# About this task:
For this exercise, please find the lines in the entries that include the word "verts" and copy them.
Material for this exercise: Begin
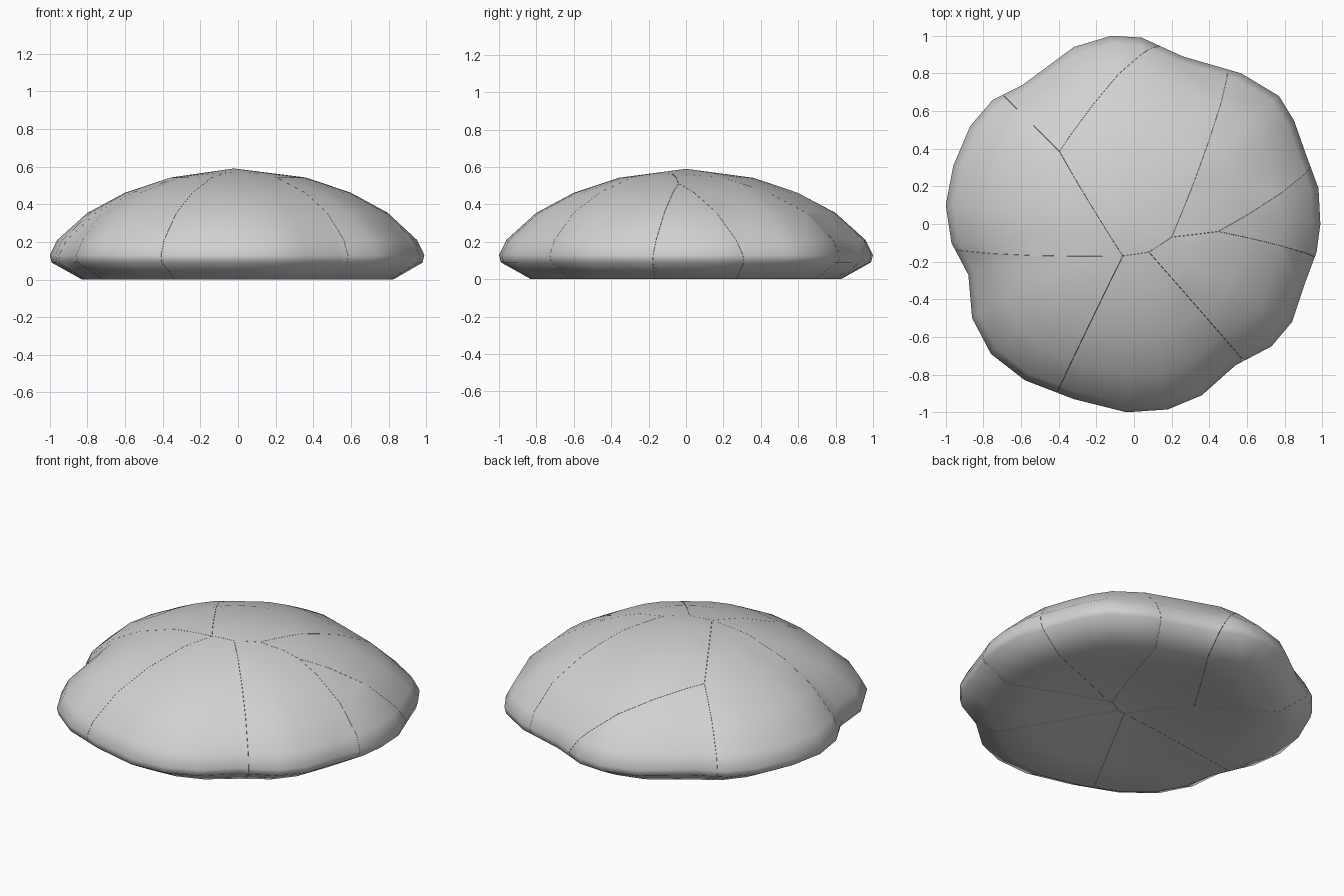
import bpy
import bmesh
from mathutils import Vector

if "Cube" in bpy.data.objects:
    bpy.data.objects.remove(bpy.data.objects["Cube"])

# One stone colour
stone = bpy.data.materials.new("grey stone")
stone.diffuse_color = (0.64, 0.64, 0.64, 1)
stone.use_nodes = True
stone.node_tree.nodes["Principled BSDF"].inputs["Base Color"].default_value = stone.diffuse_color

# Lobed outline of the rim, counter-clockwise
RIM = [(0.99, 0.0), (0.98, 0.19), (0.91, 0.38), (0.85, 0.55), (0.77, 0.68),
       (0.57, 0.80), (0.26, 0.89), (0.04, 0.99), (-0.12, 1.0), (-0.32, 0.94),
       (-0.59, 0.74), (-0.75, 0.66), (-0.87, 0.52), (-0.96, 0.31), (-1.0, 0.10),
       (-0.97, -0.10), (-0.88, -0.27), (-0.86, -0.50), (-0.76, -0.69),
       (-0.58, -0.83), (-0.32, -0.93), (-0.04, -1.0), (0.18, -0.985),
       (0.36, -0.91), (0.54, -0.75), (0.73, -0.65), (0.84, -0.52),
       (0.91, -0.31), (0.97, -0.15)]

# Dome profile from near the apex to the hollow underside: radius, height
PROFILE = [(0.36, 0.542), (0.60, 0.462), (0.80, 0.355), (0.96, 0.21),
           (1.0, 0.13), (0.99, 0.09), (0.83, 0.0), (0.60, 0.025),
           (0.34, 0.055)]

# Crack network: junctions on the dome (A-E) and crack ends at the rim (F-M)
TOP = {"A": (-0.06, -0.17, 0.57), "B": (0.08, -0.15, 0.57),
       "C": (0.20, -0.07, 0.56), "D": (0.44, -0.04, 0.50),
       "E": (-0.39, 0.38, 0.46), "F": (-0.40, -0.88, 0.1),
       "G": (0.55, -0.69, 0.1), "H": (0.96, -0.18, 0.1),
       "I": (0.93, 0.31, 0.1), "J": (0.49, 0.82, 0.1),
       "K": (0.14, 0.92, 0.1), "L": (-0.95, -0.13, 0.1),
       "M": (-0.70, 0.69, 0.1)}
# The same junctions on the underside
BASE = {"A": (-0.02, -0.11, 0.085), "B": (0.03, -0.10, 0.085),
        "C": (0.12, -0.05, 0.085), "D": (0.15, -0.05, 0.08),
        "E": (-0.24, 0.24, 0.055)}

# Chain of cracks that bounds each shard
SHARDS = {"front_left_shard": "FAL", "front_shard": "GBAF",
          "right_front_shard": "HDCBG", "right_shard": "IDH",
          "back_right_shard": "JCDI", "back_shard": "KEABCJ",
          "back_left_shard": "MEK", "left_shard": "LAEM"}
GAP = 0.0006


def dome():
    """Whole lobed dome as a closed mesh."""
    bm = bmesh.new()
    rings = []
    for r, z in PROFILE:
        ring = []
        for x, y in RIM:
            p = Vector((x, y))
            # lobes fade out towards the middle
            p = p.normalized() * (1 + (p.length - 1) * r ** 2) * r
            ring.append(bm.verts.new((p.x, p.y, z)))
        rings.append(ring)
    n = len(RIM)
    apex = bm.verts.new((-0.02, 0, 0.59))
    base = bm.verts.new((0, 0, 0.09))
    for i in range(n):
        j = (i + 1) % n
        bm.faces.new((apex, rings[0][i], rings[0][j]))
        bm.faces.new((base, rings[-1][j], rings[-1][i]))
        for up, low in zip(rings, rings[1:]):
            bm.faces.new((up[i], low[i], low[j], up[j]))
    bmesh.ops.recalc_face_normals(bm, faces=bm.faces[:])
    for f in bm.faces:
        f.smooth = True
    return bm


def make_shard(name, chain):
    """Cut the dome along each slanted crack plane and cap the cut."""
    bm = dome()
    inside = sum((Vector(TOP[c]) for c in chain), Vector()) / len(chain)
    for ca, cb in zip(chain, chain[1:]):
        a, b = Vector(TOP[ca]), Vector(TOP[cb])
        low = [Vector(BASE[c]) for c in (ca, cb) if c in BASE]
        normal = (b - a).cross(sum(low, Vector()) / len(low) - a).normalized()
        if normal.dot(inside - a) > 0:
            normal.negate()
        bmesh.ops.bisect_plane(bm, geom=bm.verts[:] + bm.edges[:] + bm.faces[:],
                               dist=1e-5, plane_co=a - normal * GAP,
                               plane_no=normal, clear_outer=True)
        cut = [e for e in bm.edges if e.is_boundary]
        for f in bmesh.ops.holes_fill(bm, edges=cut, sides=0)["faces"]:
            f.smooth = False
    bmesh.ops.recalc_face_normals(bm, faces=bm.faces[:])
    # smooth stone, sharp along the cracks
    for e in bm.edges:
        e.smooth = all(f.smooth for f in e.link_faces)
    mesh = bpy.data.meshes.new(name)
    bm.to_mesh(mesh)
    bm.free()
    mesh.materials.append(stone)
    bpy.context.collection.objects.link(bpy.data.objects.new(name, mesh))


for shard_name, crack_chain in SHARDS.items():
    make_shard(shard_name, crack_chain)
Material for this exercise: End
# Written solution:
            ring.append(bm.verts.new((p.x, p.y, z)))
    apex = bm.verts.new((-0.02, 0, 0.59))
    base = bm.verts.new((0, 0, 0.09))
        bmesh.ops.bisect_plane(bm, geom=bm.verts[:] + bm.edges[:] + bm.faces[:],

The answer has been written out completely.